A local First Nation says it's "disappointed" Teck Coal is seeking to reduce the $16 million in fines it was assessed by the B.C. Ministry of Environment in January for polluting waterways in B.C.'s East Kootenay.
In January, the province imposed three administrative penalties on Teck Coal Limited, a subsidiary of Teck Resources, citing the company's failure to have water treatment facilities ready by a required date.
The company had been asked to have the facilities ready in order to limit emissions of nitrate and selenium from its Fording River operations in the Elk Valley.
"That Teck would use legal avenues to avoid and minimize responsibility, rather than taking accountability for harms to the environment by paying these penalties and improving its performance, is disappointing," said Ktunaxa Nation Chair Kathryn Teneese in a statement.
The Ktunaxa Nation Council (KNC) said it was encouraged by the provincial decision-maker's determinations, which they say included the recognition of Ktunaxa perspectives, jurisdiction, and involvement in protecting the local environment, including water.
"These determinations demonstrate that provincial regulatory enforcement action is finally moving to hold industry accountable for its pollution in the Elk Valley," stated the release from the nation.
In response, Teck said in an emailed statement to CBC News that its appeal was based on "concerns about the process".
"We are seeking an option so funds paid could instead flow to community or environmental programs that further the Ktunaxa's stewardship and cultural objectives," it said.
It said that the water treatment facility at Fording River Operations, the delay of which was the primary subject of the penalties, is now fully operating and achieving near-complete removal of selenium from treated water.
Wyatt Petryshen, a mining policy researcher at the Kimberley, B.C.-based environmental conservation advocacy group Wildsight, said Teck Coal has a history of missing implementation deadlines for water treatment facilities.
He said Teck seeking a better way to pay fines directly to the Ktunaxa is redundant.
"If it's anything like the federal process, that money will go back into the community anyway," he said. "The whole point of the fine is that they don't continue deteriorating the watershed."
4-fold increase in treatment capacity, says Teck
The company said that, to date, it's built four facilities, which collectively have the capacity to remove selenium from up to 77.5 million litres of water per day.
"[That is] a four-fold increase from our treatment capacity in 2020, and we are working to further increase that to 120 million litres per day by the end of 2026," said the statement.

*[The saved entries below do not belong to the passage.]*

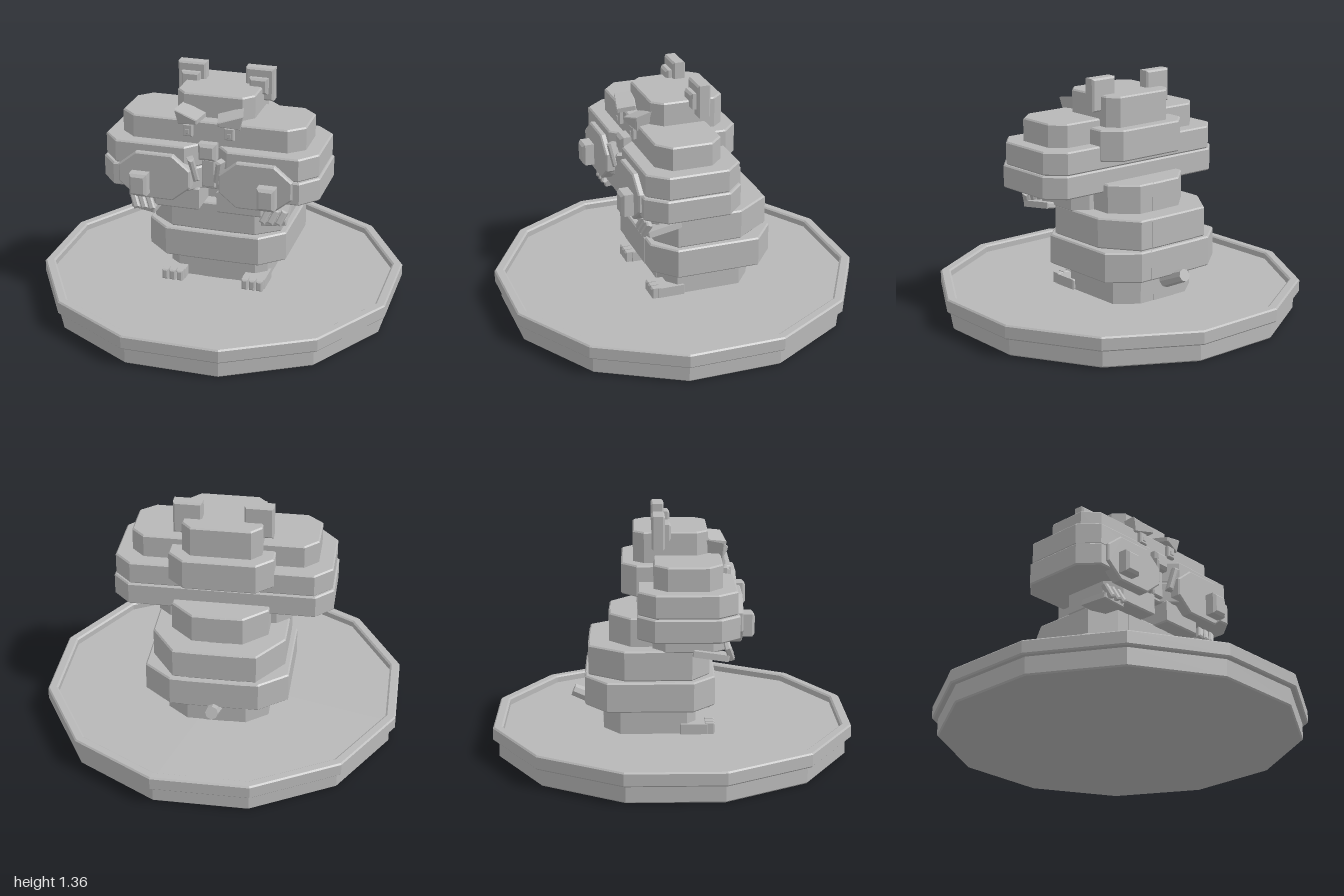
import * as THREE from 'three';

const grey = new THREE.MeshStandardMaterial({ color: 0xb8b8b8 });
grey.name = 'stone grey';

export function createModel() {
  const root = new THREE.Group();
  root.name = 'figurine';

  function add(name, geo, parent = root) {
    const mesh = new THREE.Mesh(geo, grey);
    mesh.name = name;
    parent.add(mesh);
    return mesh;
  }

  // Extruded outline with a small one-step bevel kept inside the outline
  function bevelled(points, depth, b) {
    const shape = new THREE.Shape(points.map(([x, y]) => new THREE.Vector2(x, y)));
    const geo = new THREE.ExtrudeGeometry(shape, {
      depth: depth - 2 * b, bevelEnabled: true, bevelThickness: b, bevelSize: b,
      bevelOffset: -b, bevelSegments: 1, curveSegments: 1,
    });
    return geo.translate(0, 0, b);
  }

  // Horizontal slab from an [x, z] outline between two heights
  function slab(name, outline, y0, y1) {
    const geo = bevelled(outline.map(([x, z]) => [x, -z]), y1 - y0, 0.008);
    return add(name, geo.rotateX(-Math.PI / 2).translate(0, y0, 0));
  }

  // Close a half outline (+x side, back to front) by mirroring it
  const mirrored = (half) => [...half, ...half.map(([x, z]) => [-x, z]).reverse()];

  // Half outline of a block with cut corners; back and front cuts are [x, z]
  const cut = (hx, zb, zf, [bx, bz], [fx, fz]) =>
    [[hx - bx, zb], [hx, zb + bz], [hx, zf - fz], [hx - fx, zf]];

  // Small bevelled box given by centre and size
  function block(name, [x, y, z], [w, h, d], rot = [0, 0, 0], b = 0.006, parent = root) {
    const outline = [[-w / 2, -h / 2], [w / 2, -h / 2], [w / 2, h / 2], [-w / 2, h / 2]];
    const mesh = add(name, bevelled(outline, d, b).translate(0, 0, -d / 2), parent);
    mesh.position.set(x, y, z);
    mesh.rotation.set(...rot);
    return mesh;
  }

  // Twelve-sided plinth with a raised rim
  const k = 1 / Math.cos(Math.PI / 12);
  const profile = [
    [0, 0], [0.96, 0], [0.968, 0.008], [0.968, 0.1], [0.992, 0.1], [1, 0.108],
    [1, 0.172], [0.992, 0.18], [0.953, 0.18], [0.943, 0.172], [0.943, 0.14], [0, 0.14],
  ].map(([r, y]) => new THREE.Vector2(r * k, y));
  const plinth = new THREE.LatheGeometry(profile, 12, Math.PI / 12).toNonIndexed();
  plinth.computeVertexNormals();
  add('plinth', plinth);

  // Stacked body, each layer with a slightly raised middle panel
  const layers = [
    ['hips', 0.285, -0.385, 0.13, [0.12, 0.095], [0.06, 0.05], 0.13, 0.30, 0.073],
    ['belly', 0.4, -0.485, 0.235, [0.155, 0.125], [0.13, 0.12], 0.30, 0.47, 0.178],
    ['chest', 0.37, -0.465, 0.205, [0.14, 0.2], [0.13, 0.1], 0.47, 0.64, 0.155],
    ['neck', 0.27, -0.35, 0.12, [0.13, 0.12], [0.08, 0.08], 0.63, 0.80, 0.05],
  ];
  for (const [name, hx, zb, zf, bc, fc, y0, y1, panel] of layers) {
    slab(name, mirrored(cut(hx, zb, zf, bc, fc)), y0, y1);
    slab(name + 'Panel', mirrored([[panel, zb - 0.003], [panel, zf + 0.003]]), y0, y1);
  }

  // Head layers, notched at the front between the cheeks
  const cheeks = (hx, zb, zf) =>
    mirrored([...cut(hx, zb, zf, [0.095, 0.095], [0.09, 0.105]), [0.12, zf], [0.04, zf - 0.09]]);
  slab('lowerCheeks', cheeks(0.615, -0.195, 0.355), 0.75, 0.88);
  slab('upperCheeks', cheeks(0.605, -0.19, 0.342), 0.88, 1.01);
  slab('temples', mirrored(cut(0.52, -0.105, 0.265, [0.075, 0.075], [0.085, 0.075])), 1.0, 1.14);
  slab('backOfHead', mirrored(cut(0.29, -0.28, 0, [0.09, 0.085], [0.05, 0.05])), 0.925, 1.10);
  slab('crown', mirrored(cut(0.22, -0.215, 0.195, [0.055, 0.06], [0.055, 0.06])), 1.08, 1.27);

  // Nose and chin
  block('nose', [0, 0.982, 0.28], [0.1, 0.095, 0.09], [0, 0, 0], 0.016);
  block('chin', [0, 0.85, 0.26], [0.075, 0.16, 0.06]);

  for (const s of [1, -1]) {
    const side = s > 0 ? 'left' : 'right';

    // Jowl below the cheek
    const jowl = [[0.05, -0.11], [0.3, -0.11], [0.375, -0.04], [0.375, 0.22], [0.3, 0.305], [0.05, 0.305]];
    const outline = jowl.map(([x, z]) => [s * x, z]);
    slab(side + 'Jowl', outline, 0.63, 0.76);

    // Octagonal cheek pad with a stud
    const pad = [[-0.205, -0.05], [-0.105, -0.132], [0.105, -0.132], [0.205, -0.05],
      [0.205, 0.05], [0.105, 0.132], [-0.105, 0.132], [-0.205, 0.05]];
    add(side + 'CheekPad', bevelled(pad, 0.07, 0.008).translate(s * 0.285, 0.833, 0.303));
    block(side + 'CheekStud', [s * 0.36, 0.795, 0.39], [0.1, 0.125, 0.1], [0, 0, 0], 0.015);

    // Ear with inner block
    block(side + 'Ear', [s * 0.195, 1.272, -0.077], [0.16, 0.185, 0.073], [0, 0, 0], 0.01);
    block(side + 'InnerEar', [s * 0.195, 1.27, -0.03], [0.105, 0.09, 0.045], [0, 0, 0], 0.012);

    // Eye and flared brow
    block(side + 'Eye', [s * 0.117, 1.09, 0.265], [0.055, 0.07, 0.05]);
    block(side + 'Pupil', [s * 0.117, 1.083, 0.291], [0.02, 0.025, 0.008], [0, 0, 0], 0.002);
    const brow = [[-0.065, -0.02], [0.055, -0.045], [0.075, 0.04], [-0.065, 0.005]];
    const browMesh = add(side + 'Brow',
      bevelled(s > 0 ? brow : brow.map(([x, y]) => [-x, y]), 0.11, 0.005).translate(0, 0, -0.055));
    browMesh.position.set(s * 0.11, 1.165, 0.245);
    browMesh.rotation.set(0.15, s * 0.25, 0);

    // Whisker fang beside the nose
    block(side + 'Fang', [s * 0.075, 0.885, 0.325], [0.035, 0.14, 0.06], [0.1, s * -0.5, s * -0.2], 0.01);

    // Paw with three fingers tucked under the jowl
    block(side + 'Paw', [s * 0.365, 0.62, 0.21], [0.14, 0.035, 0.2], [0.12, s * 0.1, s * 0.12]);
    for (const i of [-1, 0, 1]) {
      block(side + 'Finger', [s * (0.375 + i * 0.045), 0.645, 0.305], [0.036, 0.085, 0.035],
        [-0.35, 0, s * -0.4], 0.008);
    }

    // Foot with three toes
    block(side + 'Foot', [s * 0.235, 0.168, 0.12], [0.13, 0.06, 0.16]);
    for (const i of [-1, 0, 1]) {
      block(side + 'Toe', [s * 0.235 + i * 0.043, 0.17, 0.205], [0.036, 0.062, 0.06], [0, 0, 0], 0.008);
    }
  }

  // Stubby tail
  const tailGeo = new THREE.CylinderGeometry(0.036, 0.042, 0.17, 8).toNonIndexed();
  tailGeo.computeVertexNormals();
  const tail = add('tail', tailGeo);
  tail.position.set(0, 0.28, -0.48);
  tail.rotation.x = -Math.PI / 2 + 0.4;

  return root;
}
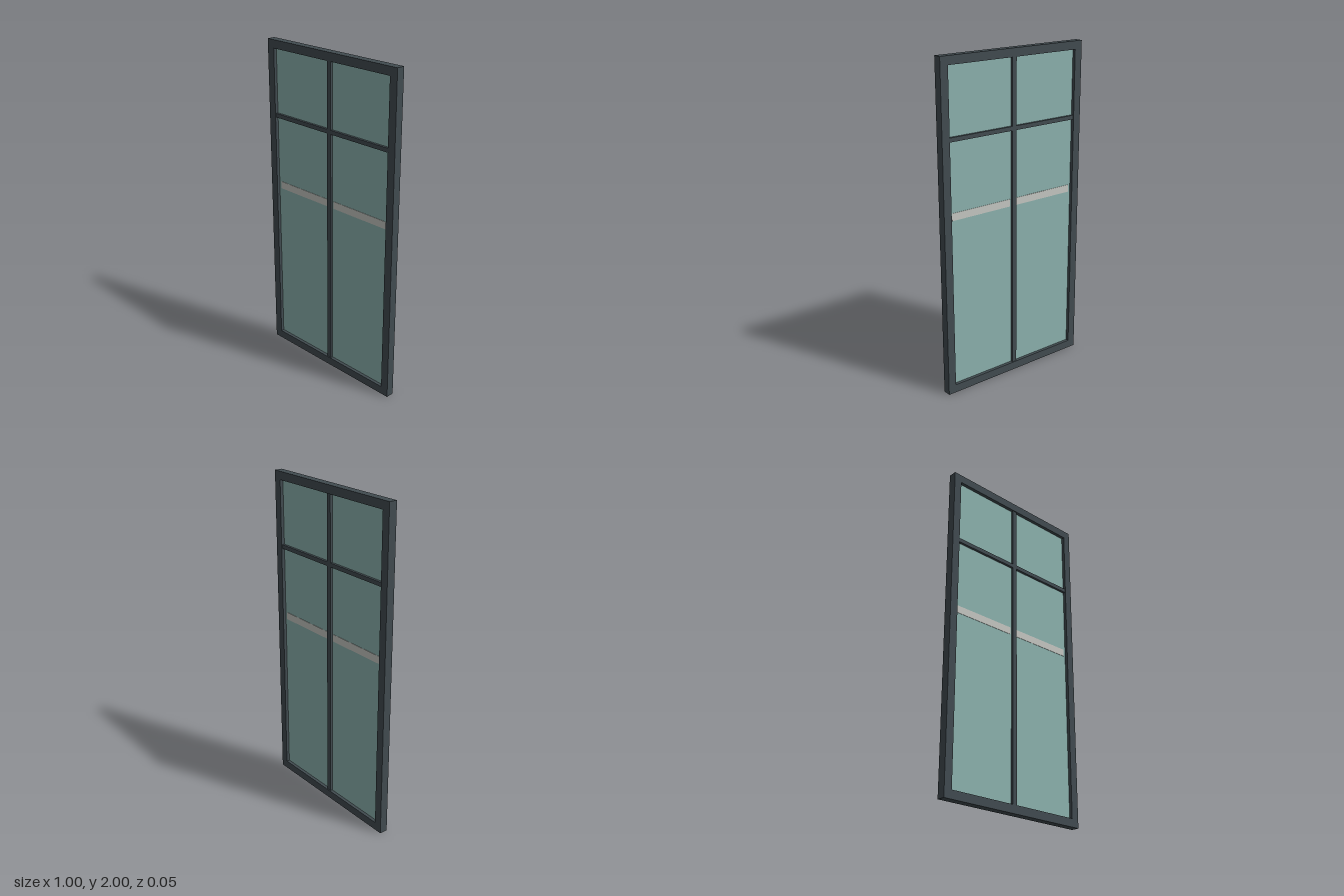
import * as THREE from 'three';

export function createModel() {
  const group = new THREE.Group();
  const material = (name, color) => {
    const m = new THREE.MeshStandardMaterial({ color });
    m.name = name;
    return m;
  };
  const metal = material('dark grey metal', 0x414b50);
  const glass = material('green glass', 0x8bb1ad);
  const film = material('pale film', 0xc4c6c1);

  const box = (name, mat, w, h, d, x, y, z = 0) => {
    const mesh = new THREE.Mesh(new THREE.BoxGeometry(w, h, d), mat);
    mesh.name = name;
    mesh.position.set(x, y, z);
    group.add(mesh);
  };

  const depth = 0.05, border = 0.05, barDepth = 0.04;
  const mullion = 0.03, barHeight = 0.025, barY = 1.546;

  // Outer frame: full-height stiles with rails between them
  box('bottomRail', metal, 0.9, border, depth, 0, border / 2);
  box('topRail', metal, 0.9, border, depth, 0, 2 - border / 2);
  // Centre mullion
  box('centreMullion', metal, mullion, 1.9, barDepth, 0, 1);

  const inner = mullion / 2, outer = 0.45;
  const paneWidth = outer - inner;
  const lowTop = barY - barHeight / 2, highBottom = barY + barHeight / 2;

  for (const [label, side] of [['left', 1], ['right', -1]]) {
    const x = side * (inner + outer) / 2;
    box(label + 'Stile', metal, border, 2, depth, side * 0.475, 1);
    box(label + 'CrossBar', metal, paneWidth, barHeight, barDepth, x, barY);

    // Lower and upper panes
    box(label + 'LowerPane', glass, paneWidth, lowTop - border, 0.01, x, (lowTop + border) / 2);
    box(label + 'UpperPane', glass, paneWidth, 1.95 - highBottom, 0.01, x, (1.95 + highBottom) / 2);

    // Safety strips on both faces of the glass
    for (const [face, z] of [['Front', 0.006], ['Back', -0.006]]) {
      box(label + face + 'Strip', film, 0.41, 0.045, 0.002, side * 0.23, 1.1, z);
    }
  }
  return group;
}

The company also said it has invested $1.2 billion in water quality in the area and will invest a further $750 million over the next two years.